Swimming with other athletes is fun, motivating and improves your learning curve.  Jump in the slower lane and learn proper lap swimming etiquette.  Focus on your technique and your conditioning will improve simultaneously. And as you become faster, you'll be rewarded with moving up to a faster lane.

To recap... it's important for new swimmers to be patient and to start by focusing on the fundamentals. 

Don't learn bad technique; educate yourself as to what a good stroke 'looks like', and then try to develop a 'feel' for the water.  

Then—by working with a coach—learn drills that will aid in your stroke development. 

When you're ready, join a Masters swim program and be prepared to see your swimming results take off!

Good luck!

Coach Troy

Monday, June 4, 2012

Training Tip: How Do I Prioritize My Training?

Coach Troy's Training Tips: How do i prioritize my training?

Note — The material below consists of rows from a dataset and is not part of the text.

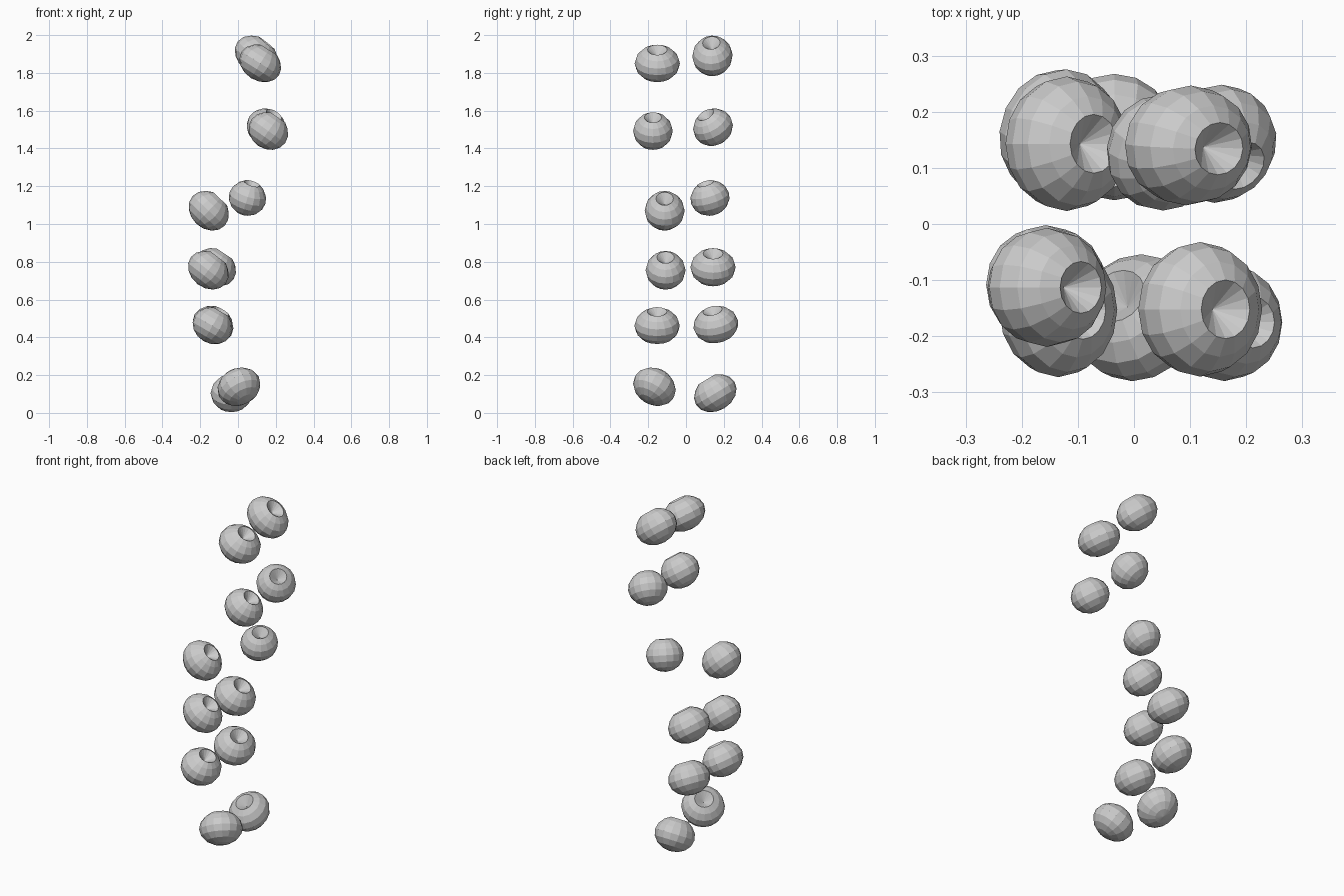
import bpy, bmesh
from mathutils import Vector, Matrix

SEGMENTS, RINGS = 16, 8


def dimpled_fruit(name, centre, axis, rx, ry, h):
    """Squashed low-poly ball with its top pole pressed in, leaning along axis."""
    bm = bmesh.new()
    bmesh.ops.create_uvsphere(bm, u_segments=SEGMENTS, v_segments=RINGS, radius=1)
    for v in bm.verts:
        if v.co.z > 0.98:            # stem hollow
            v.co.z = 0.45
        elif v.co.z > 0.85:          # rim of the hollow
            v.co.x *= 1.14
            v.co.y *= 1.14
    # local frame whose z is the leaning axis and whose y stays near world y
    z = Vector(axis).normalized()
    x = Vector((0, 1, 0)).cross(z).normalized()
    y = z.cross(x)
    frame = Matrix((x, y, z)).transposed().to_4x4()
    bm.transform(frame @ Matrix.Diagonal((rx, ry, h, 1)))
    mesh = bpy.data.meshes.new(name)
    bm.to_mesh(mesh)
    bm.free()
    obj = bpy.data.objects.new(name, mesh)
    obj.location = centre
    bpy.context.collection.objects.link(obj)


# front row, bottom to top: centre, leaning axis, radii and half height
front_row = [
    ((0.005, -0.167, 0.138), (-0.035, 0.040, 0.070), 0.118, 0.118, 0.092),
    ((-0.135, -0.153, 0.461), (0.045, 0.000, 0.078), 0.109, 0.120, 0.094),
    ((-0.157, -0.108, 0.755), (0.058, 0.000, 0.075), 0.116, 0.106, 0.093),
    ((-0.155, -0.113, 1.070), (0.066, 0.000, 0.070), 0.116, 0.106, 0.095),
    ((0.161, -0.175, 1.492), (0.052, 0.000, 0.074), 0.109, 0.105, 0.095),
    ((0.118, -0.152, 1.850), (0.050, 0.000, 0.080), 0.117, 0.120, 0.092),
]
# back row, bottom to top
back_row = [
    ((-0.035, 0.155, 0.104), (0.000, -0.045, 0.075), 0.110, 0.119, 0.093),
    ((-0.132, 0.158, 0.467), (0.043, -0.018, 0.077), 0.112, 0.120, 0.094),
    ((-0.120, 0.143, 0.771), (0.052, 0.000, 0.078), 0.116, 0.120, 0.094),
    ((0.050, 0.127, 1.137), (0.025, -0.025, 0.080), 0.100, 0.105, 0.092),
    ((0.150, 0.143, 1.512), (0.042, -0.040, 0.068), 0.107, 0.108, 0.094),
    ((0.097, 0.140, 1.890), (0.057, -0.006, 0.072), 0.125, 0.107, 0.095),
]

for row_name, row in (("front_fruit", front_row), ("back_fruit", back_row)):
    for i, args in enumerate(row, 1):
        dimpled_fruit(f"{row_name}_{i}", *args)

I have a full time job and a family... how do I prioritize my training?

The less time you have available to train, the more focused and purposeful your training needs to be in order to be effective. 
The good news is: I've discovered that most people can see marked improvement in the Sprint-to-Olympic distances on 7-10 hours per week, and in the Half and Full Ironman distances on 12-15 hours per week.
The keys to success are:
     1. Timing of the training progression.
     2. Frequency of how often you train each sport.
     3. Intensity of how hard you do each workout. 
And while logging 20-30 hours a week of training can work too (i.e. the Volume theory), we'll reserve that training-time commitment for the pros and AG'ers with lots of free time on their hands.  
For the ultra busy person, success starts with a plan of attack. Get a training plan! 
One of mine would certainly be effective, but there are many others out there too that work just fine. You need that blueprint to follow and to help you stay on track, accountable and focused on your goals.
Next, make training an important priority and always do your key workout for the day FIRST.  
They always say that the first thing you do in the morning (after going to the bathroom!) is the most important thing for you to do that day.  When it comes to training for three sports, this makes sense.  
I like for my athletes to train their key sport first, when their energy level is high and their muscles (and nervous system) is fresh. This way, the day won't "Get away" from you and next thing you missed your key workout session due to other stuff that cluttered your day. 
Train early... get it done! 
I mentioned that frequency is important—train often, not long—when you are short on time.  If you only have 20 minutes, use it to do a run or to hit the elastic cords from some dryland work.  
Try to maintain your momentum and boost your aerobic energy systems by doing 3-5 workouts per sport, each week, even if the workouts are short in duration.
Busy people are the best at managing time and getting the most bang for the buck when it comes to training for triathlon. You don't need to train all day in order to become a stronger athlete.

I love answering your questions...if you have one, please submit it to the blog, facebook, or twitter.
Train smart,
Coach Troy